• What to do:
Both the line below containing "wire * .6, DARK, True)" and the line containing "up, .025, .015)", along with every line between them, should be repeated exactly; no other line belongs in the answer.

START Provided entries

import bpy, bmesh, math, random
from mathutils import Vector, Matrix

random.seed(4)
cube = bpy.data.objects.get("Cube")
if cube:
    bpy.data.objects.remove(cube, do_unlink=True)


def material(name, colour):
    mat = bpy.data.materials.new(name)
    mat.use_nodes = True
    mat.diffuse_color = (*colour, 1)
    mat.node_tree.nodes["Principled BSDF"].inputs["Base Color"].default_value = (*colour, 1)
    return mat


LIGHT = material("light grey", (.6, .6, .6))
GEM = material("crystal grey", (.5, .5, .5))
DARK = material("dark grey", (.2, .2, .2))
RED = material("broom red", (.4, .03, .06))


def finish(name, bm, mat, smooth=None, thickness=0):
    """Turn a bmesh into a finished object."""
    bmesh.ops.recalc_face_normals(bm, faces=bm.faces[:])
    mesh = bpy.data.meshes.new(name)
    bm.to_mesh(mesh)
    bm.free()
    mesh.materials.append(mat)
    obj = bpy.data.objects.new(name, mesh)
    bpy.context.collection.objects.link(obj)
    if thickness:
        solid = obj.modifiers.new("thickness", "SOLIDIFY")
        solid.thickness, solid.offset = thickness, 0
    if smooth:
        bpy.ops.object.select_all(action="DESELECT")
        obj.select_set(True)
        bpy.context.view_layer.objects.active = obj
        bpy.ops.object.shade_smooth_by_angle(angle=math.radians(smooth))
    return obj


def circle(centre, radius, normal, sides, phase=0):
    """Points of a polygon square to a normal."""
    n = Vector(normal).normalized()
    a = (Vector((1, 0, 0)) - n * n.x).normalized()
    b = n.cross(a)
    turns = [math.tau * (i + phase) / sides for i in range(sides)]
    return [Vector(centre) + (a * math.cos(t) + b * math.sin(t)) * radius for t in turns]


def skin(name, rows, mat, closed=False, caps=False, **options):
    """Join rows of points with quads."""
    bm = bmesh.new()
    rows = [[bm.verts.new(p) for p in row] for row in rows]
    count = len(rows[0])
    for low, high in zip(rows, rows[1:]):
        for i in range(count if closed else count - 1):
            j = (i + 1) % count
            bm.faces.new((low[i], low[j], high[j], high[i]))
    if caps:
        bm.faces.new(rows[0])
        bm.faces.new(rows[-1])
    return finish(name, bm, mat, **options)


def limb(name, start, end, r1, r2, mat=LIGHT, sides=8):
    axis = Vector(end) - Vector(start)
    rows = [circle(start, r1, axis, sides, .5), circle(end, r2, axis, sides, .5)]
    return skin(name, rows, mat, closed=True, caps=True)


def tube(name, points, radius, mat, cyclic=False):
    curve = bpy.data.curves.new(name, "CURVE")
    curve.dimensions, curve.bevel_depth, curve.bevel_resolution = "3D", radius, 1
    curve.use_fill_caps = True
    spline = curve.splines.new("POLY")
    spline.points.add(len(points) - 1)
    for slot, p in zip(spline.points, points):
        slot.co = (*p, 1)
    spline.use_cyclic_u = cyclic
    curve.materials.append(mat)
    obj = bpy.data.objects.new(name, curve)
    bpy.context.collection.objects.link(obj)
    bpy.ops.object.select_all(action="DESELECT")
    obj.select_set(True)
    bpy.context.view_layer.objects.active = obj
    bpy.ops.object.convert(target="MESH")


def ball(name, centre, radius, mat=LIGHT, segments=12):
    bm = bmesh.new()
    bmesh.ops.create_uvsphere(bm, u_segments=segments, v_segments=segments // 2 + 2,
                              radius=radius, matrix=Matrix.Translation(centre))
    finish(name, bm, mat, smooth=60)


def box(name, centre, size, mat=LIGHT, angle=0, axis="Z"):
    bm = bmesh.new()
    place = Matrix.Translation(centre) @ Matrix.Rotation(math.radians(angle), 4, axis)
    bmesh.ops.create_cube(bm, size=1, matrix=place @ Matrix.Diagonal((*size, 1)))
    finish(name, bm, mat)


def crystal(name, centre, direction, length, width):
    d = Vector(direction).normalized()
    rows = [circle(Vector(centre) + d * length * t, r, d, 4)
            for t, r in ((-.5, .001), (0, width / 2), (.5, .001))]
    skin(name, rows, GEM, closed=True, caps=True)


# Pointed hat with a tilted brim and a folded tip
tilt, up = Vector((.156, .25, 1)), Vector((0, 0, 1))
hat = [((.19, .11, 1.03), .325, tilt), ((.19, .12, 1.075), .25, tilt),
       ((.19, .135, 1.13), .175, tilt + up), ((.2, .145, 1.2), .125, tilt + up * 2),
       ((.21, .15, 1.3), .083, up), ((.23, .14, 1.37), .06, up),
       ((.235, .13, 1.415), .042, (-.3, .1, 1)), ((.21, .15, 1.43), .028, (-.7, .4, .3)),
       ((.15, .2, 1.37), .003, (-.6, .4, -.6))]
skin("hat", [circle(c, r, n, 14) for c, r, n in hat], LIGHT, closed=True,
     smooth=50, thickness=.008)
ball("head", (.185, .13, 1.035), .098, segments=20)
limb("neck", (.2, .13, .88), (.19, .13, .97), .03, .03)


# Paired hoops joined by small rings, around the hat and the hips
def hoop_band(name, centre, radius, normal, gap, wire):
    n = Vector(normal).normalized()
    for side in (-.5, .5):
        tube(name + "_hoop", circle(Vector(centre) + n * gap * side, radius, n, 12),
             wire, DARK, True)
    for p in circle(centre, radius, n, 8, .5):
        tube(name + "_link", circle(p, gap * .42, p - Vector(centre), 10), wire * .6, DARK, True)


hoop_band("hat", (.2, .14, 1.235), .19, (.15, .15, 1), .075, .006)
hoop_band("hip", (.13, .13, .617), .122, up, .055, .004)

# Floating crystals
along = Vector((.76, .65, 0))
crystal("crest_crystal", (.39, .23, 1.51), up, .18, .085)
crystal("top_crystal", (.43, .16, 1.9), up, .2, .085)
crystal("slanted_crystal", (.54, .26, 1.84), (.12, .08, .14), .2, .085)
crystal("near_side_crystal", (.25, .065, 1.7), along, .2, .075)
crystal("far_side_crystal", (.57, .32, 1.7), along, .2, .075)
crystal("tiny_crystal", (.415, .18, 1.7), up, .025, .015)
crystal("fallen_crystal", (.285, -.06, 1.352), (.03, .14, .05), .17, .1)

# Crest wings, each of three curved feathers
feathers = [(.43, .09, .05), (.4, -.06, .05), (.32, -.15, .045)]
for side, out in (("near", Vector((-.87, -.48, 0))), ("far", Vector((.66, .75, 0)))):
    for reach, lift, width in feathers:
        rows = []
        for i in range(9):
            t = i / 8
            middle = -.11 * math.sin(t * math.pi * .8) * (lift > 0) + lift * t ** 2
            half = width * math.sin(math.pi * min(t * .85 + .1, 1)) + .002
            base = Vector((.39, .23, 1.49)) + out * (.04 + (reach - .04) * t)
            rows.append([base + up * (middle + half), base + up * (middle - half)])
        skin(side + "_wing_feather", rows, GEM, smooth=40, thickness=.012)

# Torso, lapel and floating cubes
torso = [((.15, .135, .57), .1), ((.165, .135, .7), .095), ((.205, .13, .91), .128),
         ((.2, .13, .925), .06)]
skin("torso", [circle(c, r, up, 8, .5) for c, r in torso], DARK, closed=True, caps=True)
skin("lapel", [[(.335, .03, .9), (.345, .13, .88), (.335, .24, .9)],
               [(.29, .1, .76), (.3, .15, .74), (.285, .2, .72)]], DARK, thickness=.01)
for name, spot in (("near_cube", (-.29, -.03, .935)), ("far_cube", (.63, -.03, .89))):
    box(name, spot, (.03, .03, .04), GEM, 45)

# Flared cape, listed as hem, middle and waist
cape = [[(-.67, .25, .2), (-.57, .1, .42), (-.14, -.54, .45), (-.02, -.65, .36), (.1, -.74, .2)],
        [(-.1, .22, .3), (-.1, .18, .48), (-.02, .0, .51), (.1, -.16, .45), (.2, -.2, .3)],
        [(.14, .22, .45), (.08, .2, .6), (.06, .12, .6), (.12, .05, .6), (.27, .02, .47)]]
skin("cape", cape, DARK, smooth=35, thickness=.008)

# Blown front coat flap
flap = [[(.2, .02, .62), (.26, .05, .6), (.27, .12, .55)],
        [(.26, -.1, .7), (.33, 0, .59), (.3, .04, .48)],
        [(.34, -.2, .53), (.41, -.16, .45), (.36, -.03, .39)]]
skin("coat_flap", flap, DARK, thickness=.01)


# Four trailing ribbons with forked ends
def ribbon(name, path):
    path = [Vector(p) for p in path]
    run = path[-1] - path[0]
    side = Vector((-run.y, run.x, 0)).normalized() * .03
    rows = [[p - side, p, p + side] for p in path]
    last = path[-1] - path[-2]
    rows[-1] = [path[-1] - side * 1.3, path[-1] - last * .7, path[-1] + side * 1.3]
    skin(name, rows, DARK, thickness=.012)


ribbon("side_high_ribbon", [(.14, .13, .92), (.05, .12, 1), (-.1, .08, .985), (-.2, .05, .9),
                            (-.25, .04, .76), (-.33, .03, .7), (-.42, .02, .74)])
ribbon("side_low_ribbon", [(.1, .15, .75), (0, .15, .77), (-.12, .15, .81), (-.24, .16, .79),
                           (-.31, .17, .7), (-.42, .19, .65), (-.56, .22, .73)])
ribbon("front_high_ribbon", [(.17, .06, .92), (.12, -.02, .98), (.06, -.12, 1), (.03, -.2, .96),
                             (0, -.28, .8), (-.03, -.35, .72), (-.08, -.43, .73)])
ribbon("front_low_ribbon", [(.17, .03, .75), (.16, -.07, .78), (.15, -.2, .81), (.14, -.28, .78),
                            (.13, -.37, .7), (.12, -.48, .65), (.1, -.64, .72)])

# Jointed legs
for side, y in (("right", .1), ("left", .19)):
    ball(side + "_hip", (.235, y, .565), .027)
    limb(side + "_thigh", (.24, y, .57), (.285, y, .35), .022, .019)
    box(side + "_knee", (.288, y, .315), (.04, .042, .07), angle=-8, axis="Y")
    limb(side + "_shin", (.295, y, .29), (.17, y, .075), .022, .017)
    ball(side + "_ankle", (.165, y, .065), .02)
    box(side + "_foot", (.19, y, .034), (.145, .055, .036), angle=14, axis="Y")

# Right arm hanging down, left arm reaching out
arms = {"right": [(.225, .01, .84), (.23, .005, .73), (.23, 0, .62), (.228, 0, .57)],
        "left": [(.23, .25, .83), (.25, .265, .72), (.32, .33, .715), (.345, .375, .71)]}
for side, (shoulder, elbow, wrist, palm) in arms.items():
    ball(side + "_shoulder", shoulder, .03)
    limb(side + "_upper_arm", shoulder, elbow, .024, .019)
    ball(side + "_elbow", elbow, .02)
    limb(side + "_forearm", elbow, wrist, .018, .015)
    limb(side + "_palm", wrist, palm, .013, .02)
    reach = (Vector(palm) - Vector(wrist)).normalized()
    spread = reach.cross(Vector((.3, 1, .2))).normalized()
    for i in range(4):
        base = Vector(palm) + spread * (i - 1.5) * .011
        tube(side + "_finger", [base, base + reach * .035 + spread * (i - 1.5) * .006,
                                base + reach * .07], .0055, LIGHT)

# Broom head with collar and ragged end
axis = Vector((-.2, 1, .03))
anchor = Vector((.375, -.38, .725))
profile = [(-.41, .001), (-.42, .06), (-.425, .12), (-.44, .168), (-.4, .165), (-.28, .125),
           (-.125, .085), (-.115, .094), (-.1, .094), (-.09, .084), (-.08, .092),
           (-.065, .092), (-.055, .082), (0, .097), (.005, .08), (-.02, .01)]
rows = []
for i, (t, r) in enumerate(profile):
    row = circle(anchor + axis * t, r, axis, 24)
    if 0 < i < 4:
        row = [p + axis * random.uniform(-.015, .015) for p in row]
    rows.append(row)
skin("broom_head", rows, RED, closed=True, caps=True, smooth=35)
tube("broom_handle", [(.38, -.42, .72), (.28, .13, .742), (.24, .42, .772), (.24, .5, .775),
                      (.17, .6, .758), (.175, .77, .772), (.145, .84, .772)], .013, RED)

END Provided entries

• Solved exercise:
        tube(name + "_link", circle(p, gap * .42, p - Vector(centre), 10), wire * .6, DARK, True)


hoop_band("hat", (.2, .14, 1.235), .19, (.15, .15, 1), .075, .006)
hoop_band("hip", (.13, .13, .617), .122, up, .055, .004)

# Floating crystals
along = Vector((.76, .65, 0))
crystal("crest_crystal", (.39, .23, 1.51), up, .18, .085)
crystal("top_crystal", (.43, .16, 1.9), up, .2, .085)
crystal("slanted_crystal", (.54, .26, 1.84), (.12, .08, .14), .2, .085)
crystal("near_side_crystal", (.25, .065, 1.7), along, .2, .075)
crystal("far_side_crystal", (.57, .32, 1.7), along, .2, .075)
crystal("tiny_crystal", (.415, .18, 1.7), up, .025, .015)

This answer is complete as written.